*** PROVIDED INFORMATION Section Begins ***

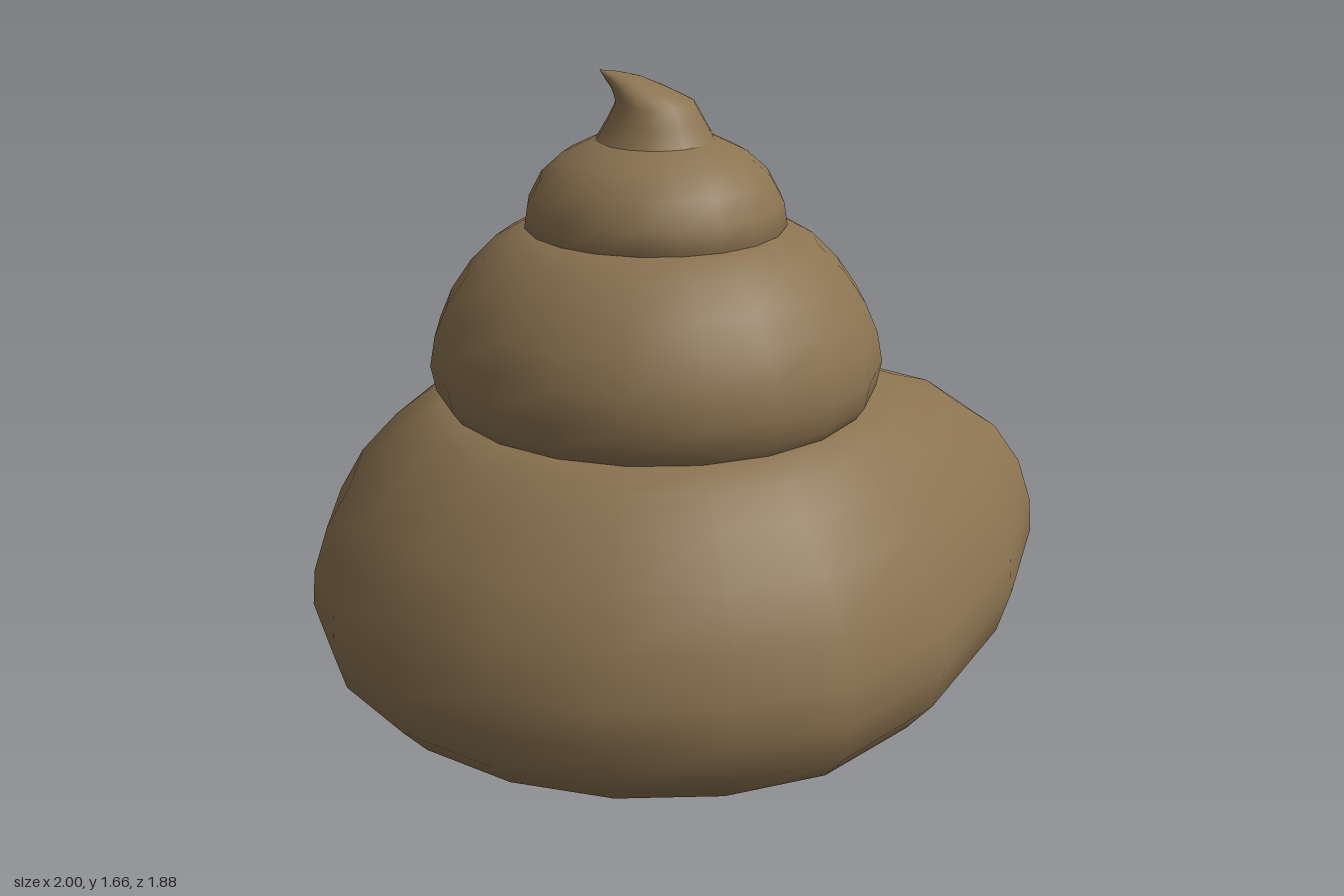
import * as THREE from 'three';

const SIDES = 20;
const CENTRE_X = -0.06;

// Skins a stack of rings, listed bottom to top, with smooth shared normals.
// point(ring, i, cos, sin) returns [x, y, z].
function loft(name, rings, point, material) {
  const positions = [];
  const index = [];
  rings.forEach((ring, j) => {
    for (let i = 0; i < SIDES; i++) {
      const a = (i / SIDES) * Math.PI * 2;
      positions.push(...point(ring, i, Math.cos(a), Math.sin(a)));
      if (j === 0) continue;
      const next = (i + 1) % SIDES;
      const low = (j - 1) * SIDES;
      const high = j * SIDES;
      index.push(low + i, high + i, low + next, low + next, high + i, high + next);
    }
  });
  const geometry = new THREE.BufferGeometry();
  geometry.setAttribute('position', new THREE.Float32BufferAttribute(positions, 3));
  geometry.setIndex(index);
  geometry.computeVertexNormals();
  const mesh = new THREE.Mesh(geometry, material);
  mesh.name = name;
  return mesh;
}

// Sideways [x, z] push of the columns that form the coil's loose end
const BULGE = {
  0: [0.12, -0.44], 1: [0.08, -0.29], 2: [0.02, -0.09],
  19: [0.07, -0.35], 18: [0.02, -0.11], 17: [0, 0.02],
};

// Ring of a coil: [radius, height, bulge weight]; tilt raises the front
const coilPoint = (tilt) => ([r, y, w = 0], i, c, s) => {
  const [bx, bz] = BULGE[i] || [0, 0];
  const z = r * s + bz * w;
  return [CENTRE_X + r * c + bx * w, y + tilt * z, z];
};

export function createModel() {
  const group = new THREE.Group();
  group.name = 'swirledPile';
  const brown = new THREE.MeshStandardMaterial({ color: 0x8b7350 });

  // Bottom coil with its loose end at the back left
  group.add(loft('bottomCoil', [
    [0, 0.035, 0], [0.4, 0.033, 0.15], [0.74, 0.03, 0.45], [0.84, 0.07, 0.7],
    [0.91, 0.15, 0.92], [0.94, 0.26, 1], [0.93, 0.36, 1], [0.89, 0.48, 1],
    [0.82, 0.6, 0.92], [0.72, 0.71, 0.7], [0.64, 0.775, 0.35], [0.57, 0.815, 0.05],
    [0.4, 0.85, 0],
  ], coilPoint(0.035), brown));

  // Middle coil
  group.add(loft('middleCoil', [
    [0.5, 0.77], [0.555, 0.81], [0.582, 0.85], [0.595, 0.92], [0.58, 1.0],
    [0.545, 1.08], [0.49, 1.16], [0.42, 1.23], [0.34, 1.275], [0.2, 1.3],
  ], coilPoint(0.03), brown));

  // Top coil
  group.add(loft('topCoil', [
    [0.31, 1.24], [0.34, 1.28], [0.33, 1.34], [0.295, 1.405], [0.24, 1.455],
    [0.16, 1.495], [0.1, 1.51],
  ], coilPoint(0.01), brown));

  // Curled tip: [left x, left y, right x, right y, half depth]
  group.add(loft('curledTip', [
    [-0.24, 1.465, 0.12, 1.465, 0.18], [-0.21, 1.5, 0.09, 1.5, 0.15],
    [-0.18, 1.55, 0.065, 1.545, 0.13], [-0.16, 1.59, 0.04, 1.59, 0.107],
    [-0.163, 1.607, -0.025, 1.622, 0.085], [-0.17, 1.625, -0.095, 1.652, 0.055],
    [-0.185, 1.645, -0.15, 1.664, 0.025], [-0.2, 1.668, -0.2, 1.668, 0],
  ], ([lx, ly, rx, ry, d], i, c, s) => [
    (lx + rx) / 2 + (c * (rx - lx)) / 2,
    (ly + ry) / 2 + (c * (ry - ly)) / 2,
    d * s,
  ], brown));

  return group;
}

*** PROVIDED INFORMATION Section Ends ***
*** PROVIDED INFORMATION Section Begins ***

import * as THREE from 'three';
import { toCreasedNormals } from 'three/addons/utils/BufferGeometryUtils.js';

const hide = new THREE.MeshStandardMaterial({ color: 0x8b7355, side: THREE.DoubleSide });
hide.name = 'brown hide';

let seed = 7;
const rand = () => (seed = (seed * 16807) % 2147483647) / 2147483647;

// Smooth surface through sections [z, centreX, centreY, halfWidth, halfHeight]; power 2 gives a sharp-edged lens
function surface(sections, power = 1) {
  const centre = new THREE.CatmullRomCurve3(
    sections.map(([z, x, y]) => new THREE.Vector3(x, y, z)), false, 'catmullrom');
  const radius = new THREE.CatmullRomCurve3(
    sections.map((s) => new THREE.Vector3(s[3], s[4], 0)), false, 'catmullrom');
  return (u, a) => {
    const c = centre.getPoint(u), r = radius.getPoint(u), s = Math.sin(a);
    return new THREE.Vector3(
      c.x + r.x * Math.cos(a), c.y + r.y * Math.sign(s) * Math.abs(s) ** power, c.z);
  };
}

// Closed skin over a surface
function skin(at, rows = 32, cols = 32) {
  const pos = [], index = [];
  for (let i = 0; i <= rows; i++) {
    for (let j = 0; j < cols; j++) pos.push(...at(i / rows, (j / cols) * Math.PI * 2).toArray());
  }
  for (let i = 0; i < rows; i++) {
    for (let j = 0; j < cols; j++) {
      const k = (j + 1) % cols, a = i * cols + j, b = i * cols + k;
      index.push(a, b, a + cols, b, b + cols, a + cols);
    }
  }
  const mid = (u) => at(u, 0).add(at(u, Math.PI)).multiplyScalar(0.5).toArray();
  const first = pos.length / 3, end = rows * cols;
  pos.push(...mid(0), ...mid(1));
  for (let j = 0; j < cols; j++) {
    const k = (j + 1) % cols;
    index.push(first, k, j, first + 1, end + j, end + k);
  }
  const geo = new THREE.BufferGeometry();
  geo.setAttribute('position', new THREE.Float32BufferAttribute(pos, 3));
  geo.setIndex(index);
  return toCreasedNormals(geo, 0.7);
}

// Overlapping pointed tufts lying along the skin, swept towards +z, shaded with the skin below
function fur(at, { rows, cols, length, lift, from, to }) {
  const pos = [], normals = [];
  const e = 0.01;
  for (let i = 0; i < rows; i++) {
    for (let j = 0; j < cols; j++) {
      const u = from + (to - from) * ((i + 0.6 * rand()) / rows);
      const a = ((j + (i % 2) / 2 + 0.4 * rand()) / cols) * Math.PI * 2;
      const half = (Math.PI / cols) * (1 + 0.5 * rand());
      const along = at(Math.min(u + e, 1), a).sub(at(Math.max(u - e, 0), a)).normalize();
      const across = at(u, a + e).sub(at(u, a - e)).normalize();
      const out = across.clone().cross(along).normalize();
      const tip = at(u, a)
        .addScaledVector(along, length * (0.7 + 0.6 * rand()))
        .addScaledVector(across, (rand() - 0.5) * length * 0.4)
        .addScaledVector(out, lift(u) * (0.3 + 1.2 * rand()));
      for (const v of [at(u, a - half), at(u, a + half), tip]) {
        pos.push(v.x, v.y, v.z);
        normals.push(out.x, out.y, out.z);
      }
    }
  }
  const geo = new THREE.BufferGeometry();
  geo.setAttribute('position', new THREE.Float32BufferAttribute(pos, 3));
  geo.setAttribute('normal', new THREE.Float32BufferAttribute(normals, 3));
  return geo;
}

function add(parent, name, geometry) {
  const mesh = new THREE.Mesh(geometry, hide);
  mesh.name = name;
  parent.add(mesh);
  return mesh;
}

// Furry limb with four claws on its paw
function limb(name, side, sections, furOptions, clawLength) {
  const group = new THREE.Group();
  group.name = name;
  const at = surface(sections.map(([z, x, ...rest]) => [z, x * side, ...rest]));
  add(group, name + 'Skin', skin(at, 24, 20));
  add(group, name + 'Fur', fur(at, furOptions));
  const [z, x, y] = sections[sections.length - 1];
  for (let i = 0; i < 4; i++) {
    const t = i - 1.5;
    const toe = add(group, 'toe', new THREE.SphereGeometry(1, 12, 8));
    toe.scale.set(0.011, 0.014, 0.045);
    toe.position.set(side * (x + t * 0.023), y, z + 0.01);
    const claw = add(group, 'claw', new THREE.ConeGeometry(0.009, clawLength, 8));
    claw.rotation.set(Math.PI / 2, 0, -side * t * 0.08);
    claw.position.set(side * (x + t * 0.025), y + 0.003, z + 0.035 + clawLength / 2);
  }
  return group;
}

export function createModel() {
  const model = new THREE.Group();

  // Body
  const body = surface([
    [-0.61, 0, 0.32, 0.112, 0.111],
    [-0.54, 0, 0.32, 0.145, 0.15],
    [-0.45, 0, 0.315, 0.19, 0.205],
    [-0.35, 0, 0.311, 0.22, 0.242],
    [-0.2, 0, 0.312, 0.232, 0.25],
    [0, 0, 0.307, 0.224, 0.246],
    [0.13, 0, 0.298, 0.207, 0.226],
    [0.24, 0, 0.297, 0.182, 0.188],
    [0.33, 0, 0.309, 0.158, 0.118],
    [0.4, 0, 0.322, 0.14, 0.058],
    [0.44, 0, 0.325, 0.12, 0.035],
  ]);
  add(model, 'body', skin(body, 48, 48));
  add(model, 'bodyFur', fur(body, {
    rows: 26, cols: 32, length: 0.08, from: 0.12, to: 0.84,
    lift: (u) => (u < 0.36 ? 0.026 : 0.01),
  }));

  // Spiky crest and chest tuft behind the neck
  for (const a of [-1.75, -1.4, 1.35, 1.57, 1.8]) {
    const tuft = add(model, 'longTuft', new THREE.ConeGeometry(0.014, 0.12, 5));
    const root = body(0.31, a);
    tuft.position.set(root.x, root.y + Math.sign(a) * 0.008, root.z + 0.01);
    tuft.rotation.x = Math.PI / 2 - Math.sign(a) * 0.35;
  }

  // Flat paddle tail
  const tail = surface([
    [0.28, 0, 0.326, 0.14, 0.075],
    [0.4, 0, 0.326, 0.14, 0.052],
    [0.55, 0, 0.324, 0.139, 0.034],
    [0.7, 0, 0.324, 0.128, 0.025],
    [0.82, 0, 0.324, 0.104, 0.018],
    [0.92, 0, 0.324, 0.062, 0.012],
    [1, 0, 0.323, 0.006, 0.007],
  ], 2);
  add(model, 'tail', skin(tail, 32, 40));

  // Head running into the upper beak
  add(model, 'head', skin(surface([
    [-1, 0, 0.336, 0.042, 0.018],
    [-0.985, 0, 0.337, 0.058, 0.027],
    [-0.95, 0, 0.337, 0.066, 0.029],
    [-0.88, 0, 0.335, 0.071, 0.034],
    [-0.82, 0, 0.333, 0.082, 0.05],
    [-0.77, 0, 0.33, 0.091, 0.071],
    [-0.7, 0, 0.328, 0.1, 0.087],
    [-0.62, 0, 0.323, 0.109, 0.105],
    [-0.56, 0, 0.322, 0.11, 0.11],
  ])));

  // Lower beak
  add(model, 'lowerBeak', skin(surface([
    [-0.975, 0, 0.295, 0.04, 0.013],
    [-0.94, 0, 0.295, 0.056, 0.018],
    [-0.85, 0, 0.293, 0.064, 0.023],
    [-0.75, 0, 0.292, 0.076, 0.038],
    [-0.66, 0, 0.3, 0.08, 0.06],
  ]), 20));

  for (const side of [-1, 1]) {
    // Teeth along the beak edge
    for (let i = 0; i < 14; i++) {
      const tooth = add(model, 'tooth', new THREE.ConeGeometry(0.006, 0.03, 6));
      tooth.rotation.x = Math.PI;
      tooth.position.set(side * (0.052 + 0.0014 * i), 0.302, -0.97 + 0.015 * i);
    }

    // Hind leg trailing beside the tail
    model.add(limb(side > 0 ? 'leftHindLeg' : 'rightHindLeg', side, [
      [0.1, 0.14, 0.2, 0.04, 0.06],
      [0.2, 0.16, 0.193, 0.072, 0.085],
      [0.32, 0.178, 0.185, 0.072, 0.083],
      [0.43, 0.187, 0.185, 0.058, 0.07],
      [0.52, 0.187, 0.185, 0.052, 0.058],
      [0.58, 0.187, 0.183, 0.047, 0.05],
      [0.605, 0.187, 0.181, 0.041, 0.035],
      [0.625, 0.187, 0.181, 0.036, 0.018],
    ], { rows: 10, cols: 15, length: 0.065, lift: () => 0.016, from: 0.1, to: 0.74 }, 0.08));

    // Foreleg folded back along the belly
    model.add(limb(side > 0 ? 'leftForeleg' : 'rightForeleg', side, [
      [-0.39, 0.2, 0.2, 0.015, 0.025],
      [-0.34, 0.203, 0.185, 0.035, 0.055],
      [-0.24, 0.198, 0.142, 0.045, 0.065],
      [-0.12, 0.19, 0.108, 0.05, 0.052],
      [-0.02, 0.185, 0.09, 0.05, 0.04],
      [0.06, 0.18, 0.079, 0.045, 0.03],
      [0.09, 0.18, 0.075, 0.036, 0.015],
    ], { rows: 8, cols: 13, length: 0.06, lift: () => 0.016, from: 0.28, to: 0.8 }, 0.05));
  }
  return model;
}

*** PROVIDED INFORMATION Section Ends ***
*** PROVIDED INFORMATION Section Begins ***

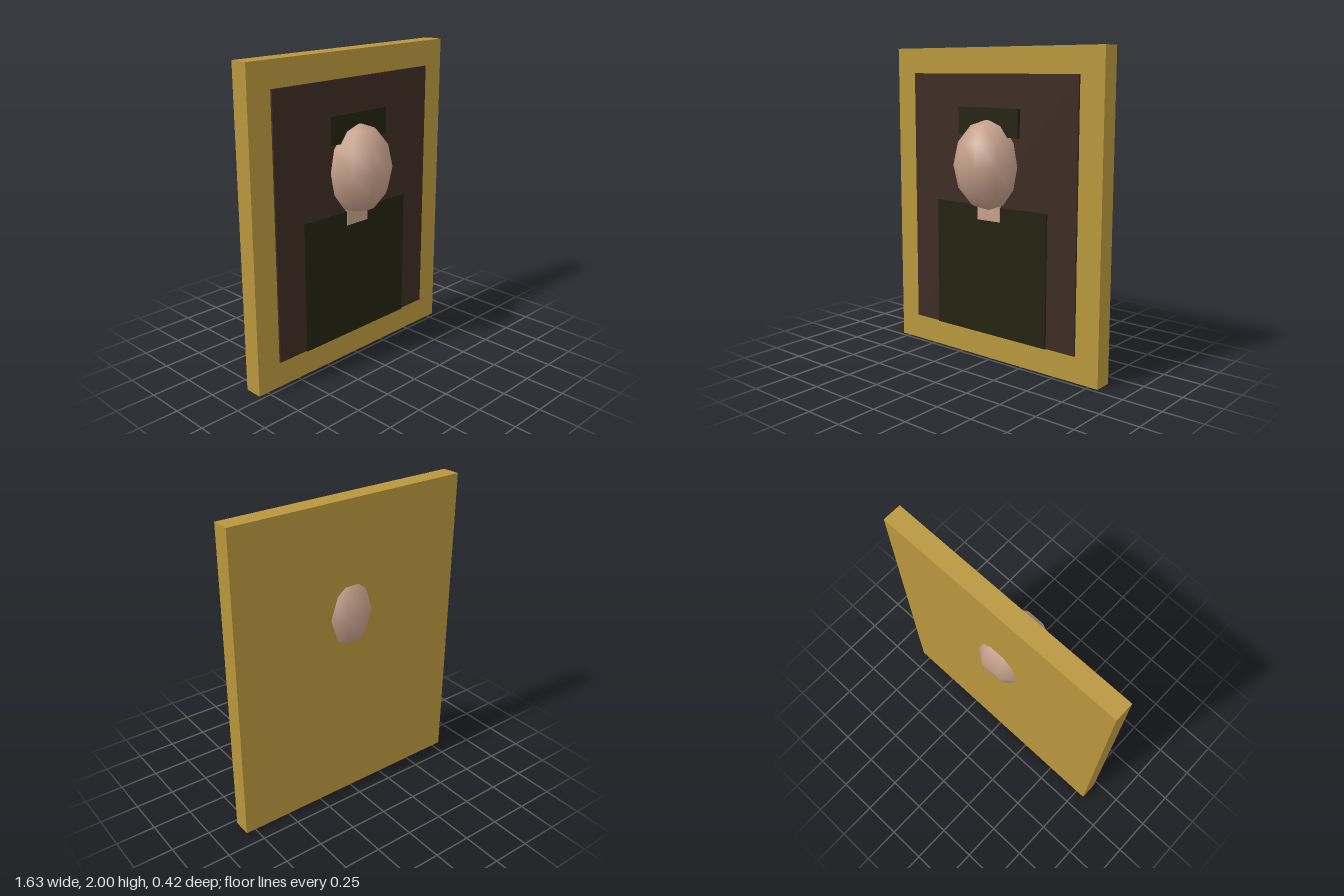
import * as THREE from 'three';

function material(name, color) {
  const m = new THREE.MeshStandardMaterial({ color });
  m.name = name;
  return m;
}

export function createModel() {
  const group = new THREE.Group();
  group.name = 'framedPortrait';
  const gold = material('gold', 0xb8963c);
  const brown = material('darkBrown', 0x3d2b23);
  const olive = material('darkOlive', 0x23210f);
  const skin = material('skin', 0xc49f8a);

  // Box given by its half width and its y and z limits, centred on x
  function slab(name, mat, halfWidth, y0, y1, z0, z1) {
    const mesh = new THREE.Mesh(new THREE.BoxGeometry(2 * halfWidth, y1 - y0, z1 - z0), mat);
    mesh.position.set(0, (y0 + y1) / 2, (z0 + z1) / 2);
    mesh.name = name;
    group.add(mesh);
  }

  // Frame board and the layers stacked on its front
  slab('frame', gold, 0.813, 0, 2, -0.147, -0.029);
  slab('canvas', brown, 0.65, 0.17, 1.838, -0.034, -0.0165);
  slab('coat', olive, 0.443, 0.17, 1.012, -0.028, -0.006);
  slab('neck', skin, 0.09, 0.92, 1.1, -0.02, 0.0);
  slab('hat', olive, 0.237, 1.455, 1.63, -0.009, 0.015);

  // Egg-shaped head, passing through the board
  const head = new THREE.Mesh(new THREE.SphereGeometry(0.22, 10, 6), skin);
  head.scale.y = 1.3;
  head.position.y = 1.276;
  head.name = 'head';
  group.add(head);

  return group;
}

*** PROVIDED INFORMATION Section Ends ***

WORK REQUIRED — Your answer must consist solely of the lines above between the line holding "let seed = 7;" and the line holding "const centre = new", inclusive, copied exactly.

RESPONSE —
let seed = 7;
const rand = () => (seed = (seed * 16807) % 2147483647) / 2147483647;

// Smooth surface through sections [z, centreX, centreY, halfWidth, halfHeight]; power 2 gives a sharp-edged lens
function surface(sections, power = 1) {
  const centre = new THREE.CatmullRomCurve3(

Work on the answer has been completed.